Although Oklahoma has well-performing public pensions that follow the nationally recognized best practices for pension plans, it has still been a battleground for public pensions the past several years. The conservative state legislature has considered a number of bills over the past few sessions that would gut public pensions and harm the retirement security of working families.
While the ultra-conservative governor and state treasurer have both publicly stated their desire to dismantle public pensions in Oklahoma, two interim study commissions held this fall provided the opportunity to learn the facts about Oklahoma’s pension systems.
In recent testimony before the state senate study commission, economist Steve Herzenberg noted a number of strengths of Oklahoma’s public pensions. Five of the seven pension plans are above the 80% funding ratio to be considered a healthy plan and, as a whole, Oklahoma’s pensions rank seventh nationally in investment returns. Also, Oklahoma’s pensions are relatively modest, especially given the low overall compensation of public employees there. Furthermore, the state legislature has already enacted reforms in the past several years to put the pensions on a sound financial footing and legislators have touted these changes.
Based on his analysis, Herzenberg said “[Oklahoma’s pension] plans have performed well with high returns” and are financially sound.

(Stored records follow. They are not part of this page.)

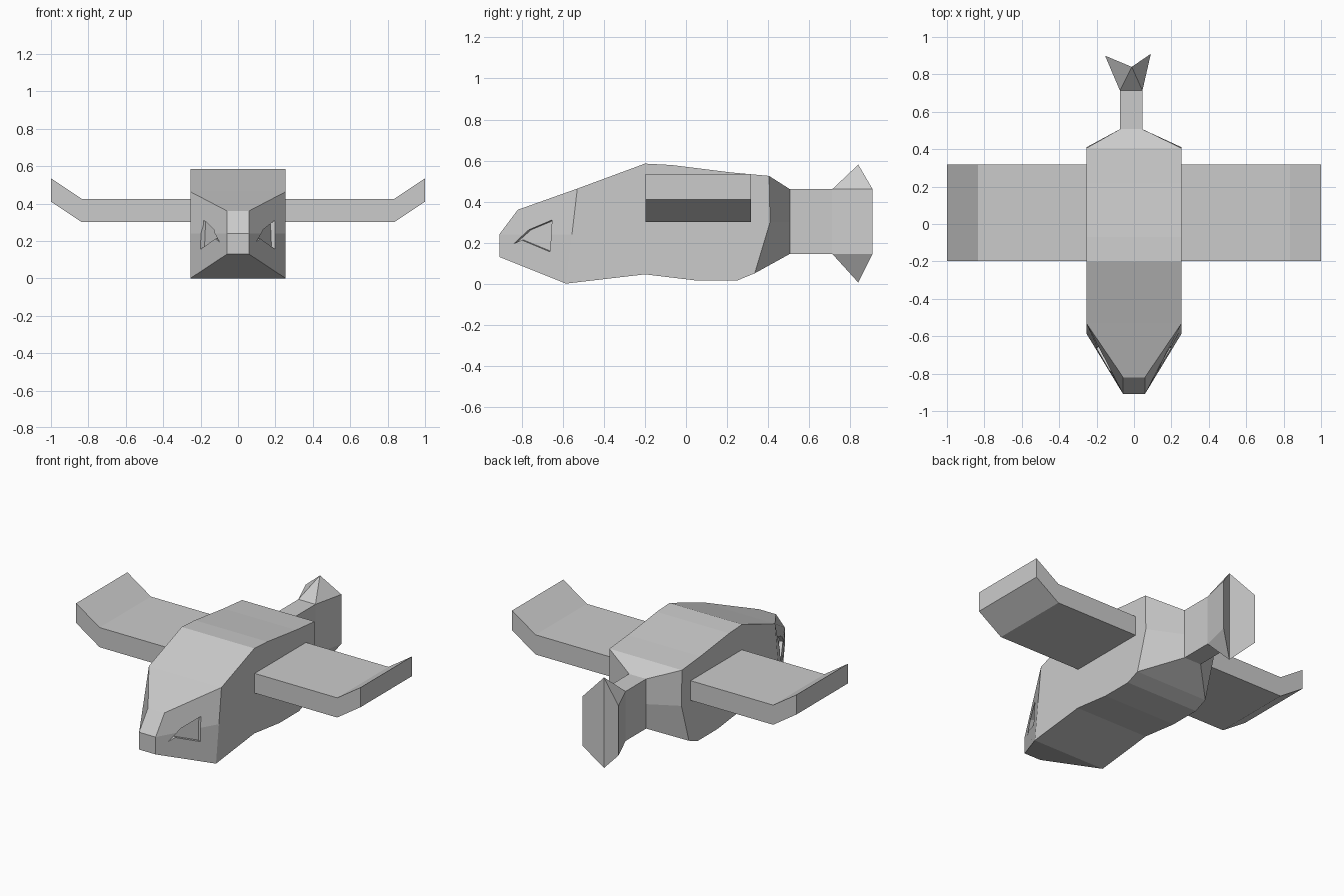
import bpy, bmesh

if "Cube" in bpy.data.objects:
    bpy.data.objects.remove(bpy.data.objects["Cube"])


def make(name, verts, faces):
    me = bpy.data.meshes.new(name)
    me.from_pydata(verts, [], faces)
    bm = bmesh.new()
    bm.from_mesh(me)
    bmesh.ops.recalc_face_normals(bm, faces=bm.faces)
    bm.to_mesh(me)
    bm.free()
    ob = bpy.data.objects.new(name, me)
    bpy.context.collection.objects.link(ob)
    return ob


def prism(name, ring_a, ring_b):
    n = len(ring_a)
    faces = [tuple(range(n)), tuple(range(n, 2 * n))]
    faces += [(i, (i + 1) % n, (i + 1) % n + n, i + n) for i in range(n)]
    return make(name, ring_a + ring_b, faces)


# Body: six-point rings (bottom, middle, top on each side): x min, x max, then y,z of each level
sections = [
    (-.058, .058, (-.91, .13), (-.91, .24), (-.82, .36)),
    (-.255, .255, (-.585, 0), (-.556, .24), (-.53, .463)),
    (-.255, .255, (-.2, .045), (-.2, .3), (-.2, .585)),
    (-.255, .255, (.05, .015), (-.02, .3), (-.07, .578)),
    (-.255, .255, (.25, .015), (.25, .3), (.22, .542)),
    (-.255, .255, (.335, .05), (.41, .3), (.405, .525)),
    (-.075, .045, (.507, .145), (.507, .3), (.507, .46)),
    (-.075, .045, (.715, .145), (.715, .3), (.715, .46)),
]
verts, faces = [], []
for x0, x1, b, m, t in sections:
    verts += [(x1, *b), (x1, *m), (x1, *t), (x0, *t), (x0, *m), (x0, *b)]
for s in range(len(sections) - 1):
    for i in range(6):
        j = (i + 1) % 6
        if i == 4 or i == 3 or i < 6:
            faces.append((6 * s + i, 6 * s + j, 6 * s + 6 + j, 6 * s + 6 + i))
last = 6 * (len(sections) - 1)
faces += [(0, 1, 4, 5), (1, 2, 3, 4), tuple(range(last, last + 6))]
body = make("body", verts, faces)

# Eye sockets: shallow pointed recesses cut into the cheeks
eye = [(-.84, .195), (-.765, .262), (-.65, .31), (-.662, .155), (-.80, .212)]
for side in (1, -1):
    rings = []
    for d in (-.02, .06):
        ring = []
        for y, z in eye:
            x = .06 + .552 * (y + .91) - .12 * max(0, z - .2)
            ring.append((side * (x + .87 * d), y - .48 * d, z))
        rings.append(ring)
    cutter = prism("eye_cutter", *rings)
    cutter.hide_render = True
    cutter.hide_set(True)
    mod = body.modifiers.new("eye_socket", 'BOOLEAN')
    mod.operation = 'DIFFERENCE'
    mod.solver = 'EXACT'
    mod.object = cutter

# Wings: bent flat profile extruded front to back
profile = [(.24, .30), (.835, .30), (1, .41), (1, .535), (.835, .425), (.24, .425)]
for side, name in ((1, "right_wing"), (-1, "left_wing")):
    prism(name, [(side * x, -.197, z) for x, z in profile],
          [(side * x, .318, z) for x, z in profile])

# Forked tail fin: front column, two rear corners and a notched centre ridge
top = [(-.075, .713, .46), (-.015, .713, .46), (.045, .713, .46),
       (.09, .91, .46), (-.012, .84, .58), (-.155, .90, .46)]
low = {.46: .145, .58: 0.005}
bottom = [(x, y, low[z]) for x, y, z in top]
fin_faces = []
for o in (0, 6):
    fin_faces += [(o, o + 1, o + 4), (o, o + 4, o + 5), (o + 1, o + 2, o + 4), (o + 2, o + 3, o + 4)]
fin_faces += [(i, (i + 1) % 6, (i + 1) % 6 + 6, i + 6) for i in range(6)]
make("tail_fin", top + bottom, fin_faces)
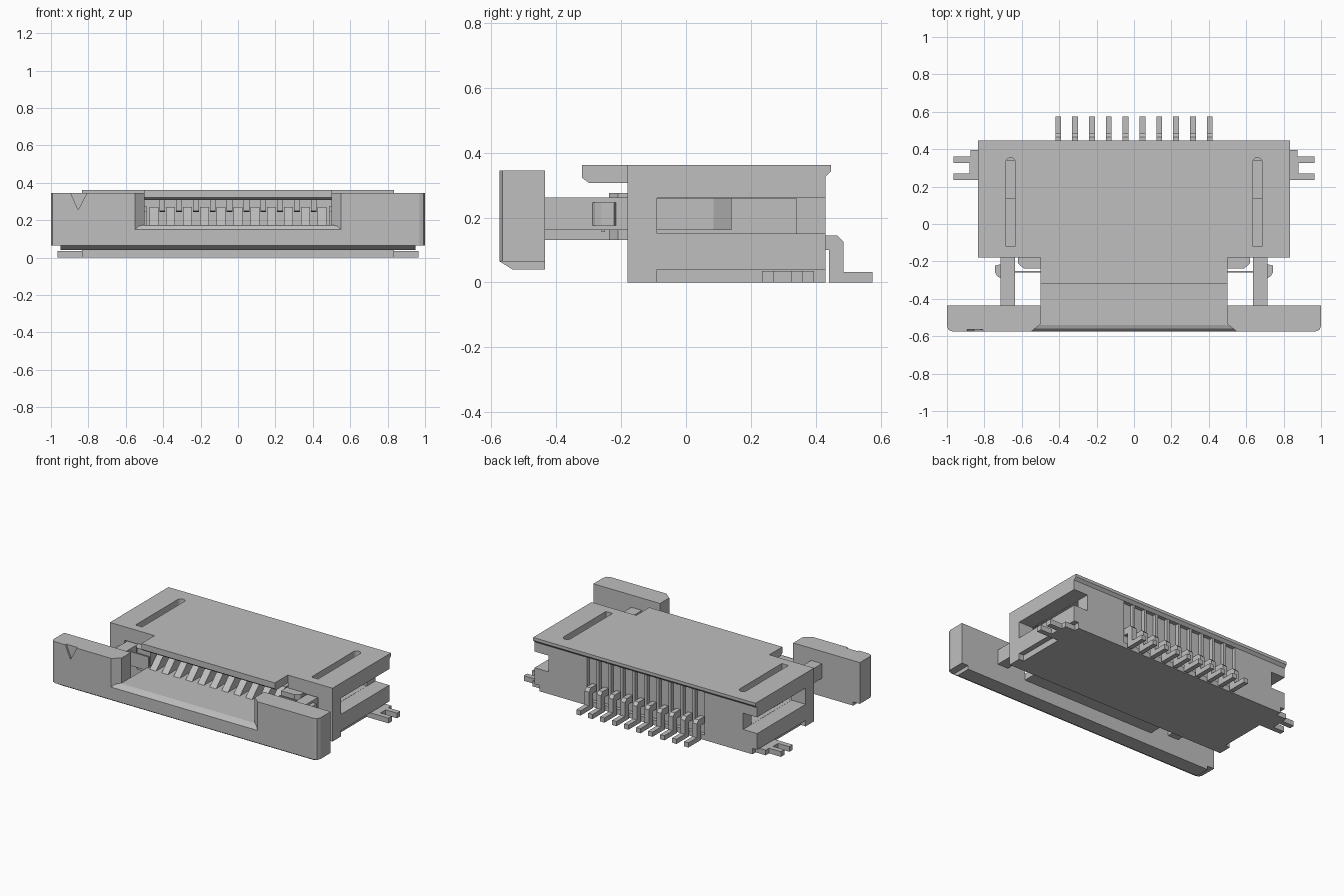
import bpy, bmesh, math
from mathutils import Vector

if "Cube" in bpy.data.objects:
    bpy.data.objects.remove(bpy.data.objects["Cube"], do_unlink=True)

mat = bpy.data.materials.new("plain grey")
mat.use_nodes = True
GREY = (0.52, 0.52, 0.52, 1)
mat.diffuse_color = GREY
mat.node_tree.nodes["Principled BSDF"].inputs["Base Color"].default_value = GREY


def prism(name, axis, profile, lo, hi):
    """Extrude a 2D profile along x (y,z points), y (x,z points) or z (x,y points)."""
    place = {"x": lambda a, b, t: (t, a, b),
             "y": lambda a, b, t: (a, t, b),
             "z": lambda a, b, t: (a, b, t)}[axis]
    bm = bmesh.new()
    face = bm.faces.new([bm.verts.new(place(a, b, lo)) for a, b in profile])
    ext = bmesh.ops.extrude_face_region(bm, geom=[face])
    verts = [g for g in ext["geom"] if isinstance(g, bmesh.types.BMVert)]
    bmesh.ops.translate(bm, vec=Vector(place(0, 0, hi - lo)), verts=verts)
    bmesh.ops.recalc_face_normals(bm, faces=bm.faces)
    mesh = bpy.data.meshes.new(name)
    bm.to_mesh(mesh)
    bm.free()
    ob = bpy.data.objects.new(name, mesh)
    mesh.materials.append(mat)
    bpy.context.collection.objects.link(ob)
    return ob


def box(name, x0, x1, y0, y1, z0, z1):
    return prism(name, "z", [(x0, y0), (x1, y0), (x1, y1), (x0, y1)], z0, z1)


def span(s, a, b):
    """Mirror an x interval to side s."""
    return sorted((s * a, s * b))


def cut(target, cutter):
    mod = target.modifiers.new("cut", "BOOLEAN")
    mod.operation, mod.solver, mod.object = "DIFFERENCE", "EXACT", cutter
    bpy.context.view_layer.objects.active = target
    bpy.ops.object.modifier_apply(modifier=mod.name)
    bpy.data.objects.remove(cutter, do_unlink=True)


PINS = [(i - 4.5) * 0.09 for i in range(10)]

# Housing: block with an overhanging bevelled rear edge
housing = prism("housing", "x", [(-0.18, 0), (0.43, 0), (0.43, 0.325), (0.447, 0.342),
                                 (0.447, 0.362), (-0.18, 0.362)], -0.835, 0.835)
# Cable mouth
cut(housing, box("cutter", -0.5, 0.5, -0.3, 0.2, 0.125, 0.322))
for s in (-1, 1):
    # Side slot, open to the rear, with a deeper pocket for the latch arm
    cut(housing, box("cutter", *span(s, 0.73, 0.95), -0.09, 0.6, 0.15, 0.26))
    cut(housing, box("cutter", *span(s, 0.62, 0.80), -0.09, 0.34, 0.151, 0.259))
    # Arm passage through the front wall
    cut(housing, box("cutter", *span(s, 0.625, 0.725), -0.3, -0.05, 0.152, 0.27))
    # Round-ended slot in the top
    a, b = span(s, 0.635, 0.685)
    c, r = (a + b) / 2, (b - a) / 2
    arc = [(c + r * math.cos(t * math.pi / 8), 0.33 + r * math.sin(t * math.pi / 8))
           for t in range(9)]
    cut(housing, prism("cutter", "z", arc + [(a, -0.12), (b, -0.12)], 0.2, 0.5))
    # Recess along the lower side edge
    cut(housing, box("cutter", *span(s, 0.80, 0.95), -0.09, 0.6, -0.1, 0.04))
# Rear grooves behind the contacts
for x in PINS:
    cut(housing, box("cutter", x - 0.036, x + 0.036, 0.405, 0.6, 0.035, 0.325))

# Overhanging top lip above the mouth
prism("top_lip", "x", [(-0.32, 0.362), (-0.32, 0.322), (-0.30, 0.307),
                       (-0.18, 0.307), (-0.18, 0.362)], -0.5, 0.5)

# Contacts: rear gull-wing legs and inner spring beams
for i, x in enumerate(PINS, 1):
    prism(f"contact_leg_{i}", "x", [(0.40, 0.145), (0.465, 0.145), (0.485, 0.125),
                                    (0.485, 0.032), (0.575, 0.032), (0.575, 0),
                                    (0.44, 0), (0.44, 0.10), (0.40, 0.10)],
          x - 0.016, x + 0.016)
    prism(f"contact_beam_{i}", "x", [(-0.17, 0.31), (0.2, 0.31), (0.2, 0.27), (-0.11, 0.27),
                                     (-0.14, 0.245), (-0.17, 0.25)], x - 0.016, x + 0.016)

# Sliding tray with dividers between the contacts
box("slider_tray", -0.5, 0.5, -0.45, 0.1, 0.13, 0.175)
for i in range(11):
    x = (i - 5) * 0.09
    prism(f"tray_divider_{i + 1}", "x", [(-0.27, 0.175), (0.1, 0.175), (0.1, 0.27),
                                         (-0.17, 0.27)], x - 0.024, x + 0.024)

# Slider front bar: low rounded centre and two tall grips
prism("slider_bar", "x", [(-0.575, 0.065), (-0.535, 0.04), (-0.435, 0.04), (-0.435, 0.175),
                          (-0.54, 0.175), (-0.56, 0.168), (-0.575, 0.15)], -0.95, 0.95)
for s, side in ((-1, "right"), (1, "left")):
    grip = prism(f"{side}_grip", "z",
                 [(s * 0.55, -0.575), (s * 0.97, -0.575), (s * 0.991, -0.566), (s, -0.545),
                  (s, -0.435), (s * 0.5, -0.435), (s * 0.5, -0.535)], 0.065, 0.345)
    if s < 0:
        # Triangular position mark
        cut(grip, prism("cutter", "y", [(-0.90, 0.36), (-0.80, 0.36), (-0.855, 0.255)],
                        -0.6, -0.563))
    # Latch arm with a tapered end
    prism(f"{side}_arm", "z", [(s * 0.635, -0.44), (s * 0.715, -0.44), (s * 0.715, 0.085),
                               (s * 0.69, 0.14), (s * 0.635, 0.14)], 0.162, 0.262)
    # Catch on the outside of the arm
    prism(f"{side}_catch", "z", [(s * 0.71, -0.29), (s * 0.73, -0.28), (s * 0.743, -0.26),
                                 (s * 0.743, -0.222), (s * 0.71, -0.215)], 0.175, 0.247)
    # Guide block and thin link beside the tray
    prism(f"{side}_guide", "z", [(s * 0.49, -0.17), (s * 0.49, -0.238), (s * 0.59, -0.238),
                                 (s * 0.62, -0.21), (s * 0.62, -0.17)], 0.13, 0.275)
    box(f"{side}_link", *span(s, 0.49, 0.64), -0.26, -0.25, 0.155, 0.25)
    # Forked solder tab
    prism(f"{side}_solder_tab", "z",
          [(s * 0.78, 0.235), (s * 0.965, 0.235), (s * 0.965, 0.27), (s * 0.88, 0.27),
           (s * 0.88, 0.325), (s * 0.965, 0.325), (s * 0.965, 0.36), (s * 0.875, 0.36),
           (s * 0.875, 0.395), (s * 0.78, 0.395)], 0, 0.035)
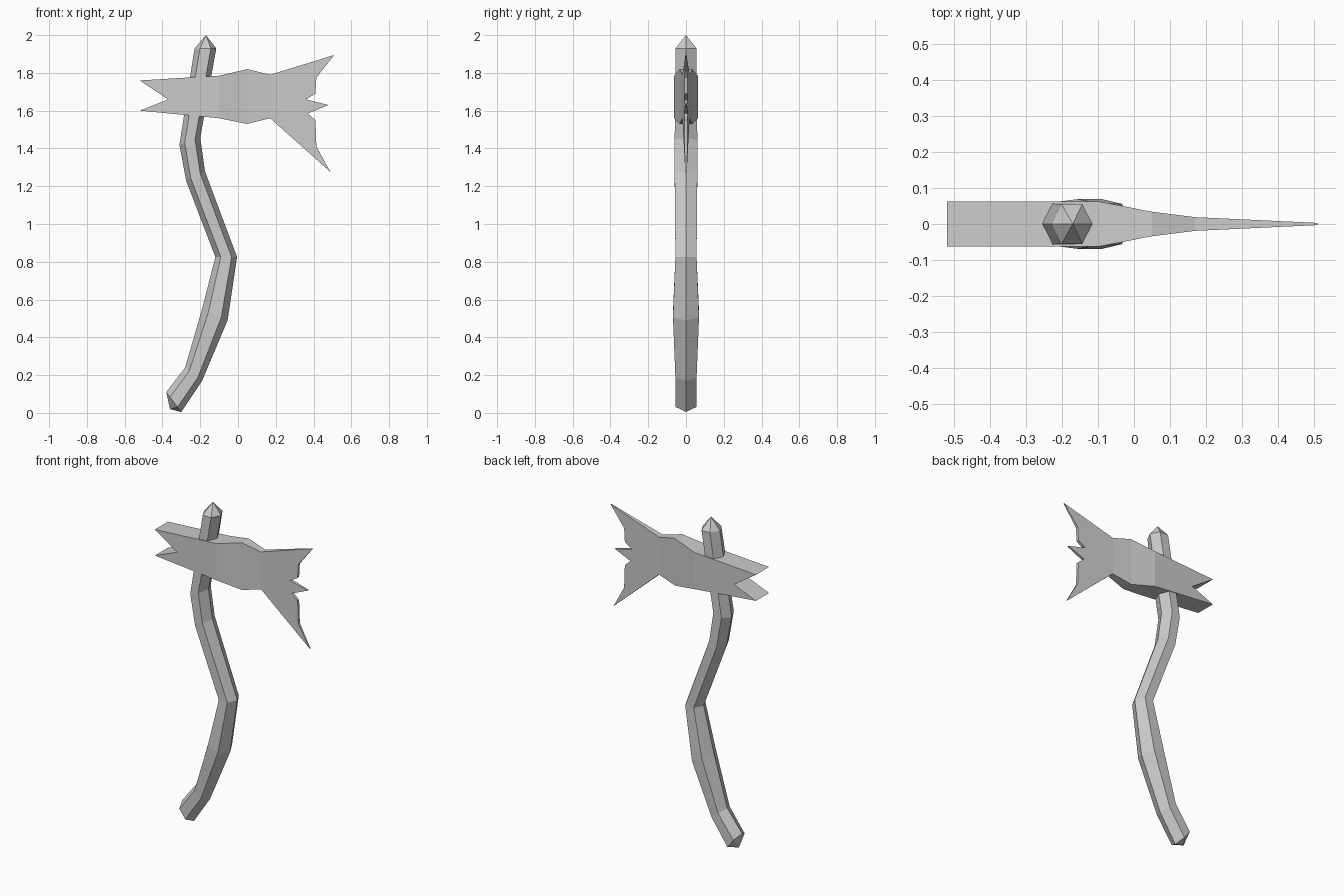
import bpy, bmesh, math

if "Cube" in bpy.data.objects:
    bpy.data.objects.remove(bpy.data.objects["Cube"])


def finish(bm, name):
    bmesh.ops.recalc_face_normals(bm, faces=bm.faces[:])
    mesh = bpy.data.meshes.new(name)
    bm.to_mesh(mesh)
    bm.free()
    obj = bpy.data.objects.new(name, mesh)
    bpy.context.collection.objects.link(obj)
    return obj


def lofted_handle(name, rings, bottom_tip, top_tip, sides=6):
    """Rings: left x, z, right x, z, half depth in y."""
    bm = bmesh.new()
    loops = []
    for lx, lz, rx, rz, depth in rings:
        loop = []
        for i in range(sides):
            a = math.tau * i / sides
            t = 0.5 + 0.5 * math.cos(a)
            y = depth * math.sin(a) / math.sin(math.pi / 3)
            loop.append(bm.verts.new((lx + (rx - lx) * t, y, lz + (rz - lz) * t)))
        loops.append(loop)
    for a, b in zip(loops, loops[1:]):
        for i in range(sides):
            j = (i + 1) % sides
            bm.faces.new((a[i], a[j], b[j], b[i]))
    # Pointed ends
    for loop, tip in ((loops[0], bottom_tip), (loops[-1], top_tip)):
        v = bm.verts.new(tip)
        for i in range(sides):
            bm.faces.new((loop[i], loop[(i + 1) % sides], v))
    return finish(bm, name)


# Crooked six-sided handle
lofted_handle("handle", [
    (-0.38, 0.11, -0.30, 0.005, 0.055),
    (-0.28, 0.24, -0.19, 0.17, 0.056),
    (-0.19, 0.55, -0.055, 0.49, 0.069),
    (-0.12, 0.825, -0.005, 0.825, 0.056),
    (-0.275, 1.23, -0.175, 1.28, 0.060),
    (-0.31, 1.42, -0.20, 1.455, 0.060),
    (-0.23, 1.93, -0.115, 1.93, 0.055),
], (-0.36, 0, 0.02), (-0.17, 0, 2.0))

# Axe head: outline in x, z, starting at the top of the forked back
outline = [
    (-0.52, 1.76), (-0.10, 1.785), (0.05, 1.82), (0.17, 1.79),
    (0.51, 1.895), (0.415, 1.775), (0.41, 1.69), (0.36, 1.66), (0.48, 1.63),
    (0.37, 1.585), (0.41, 1.55), (0.415, 1.41), (0.49, 1.275),
    (0.17, 1.56), (0.05, 1.53), (-0.10, 1.56), (-0.52, 1.60), (-0.37, 1.66),
]
# Flat panels of each side, as outline indices
panels = [(0, 1, 15, 16, 17), (1, 2, 14, 15), (2, 3, 13, 14), range(3, 14)]
taper = [(-0.52, 0.063), (-0.10, 0.063), (0.05, 0.034), (0.17, 0.019), (0.51, 0.003)]


def half_thickness(x):
    for (x0, t0), (x1, t1) in zip(taper, taper[1:]):
        if x <= x1:
            return t0 + (t1 - t0) * (x - x0) / (x1 - x0)


bm = bmesh.new()
front, back = [[bm.verts.new((x, s * half_thickness(x), z)) for x, z in outline]
               for s in (-1, 1)]
for side in (front, back):
    for panel in panels:
        bm.faces.new([side[i] for i in panel])
for i in range(len(outline)):
    j = (i + 1) % len(outline)
    bm.faces.new((front[i], front[j], back[j], back[i]))
finish(bm, "axe_head")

Oklahoma’s teachers, firefighters, police officers, and other public employees deserve a secure retirement after a career of public service. The state legislature currently faces a classic “if it ain’t broke, don’t fix it” situation: the public pensions there are working well and making drastic changes to them would do far more harm than good.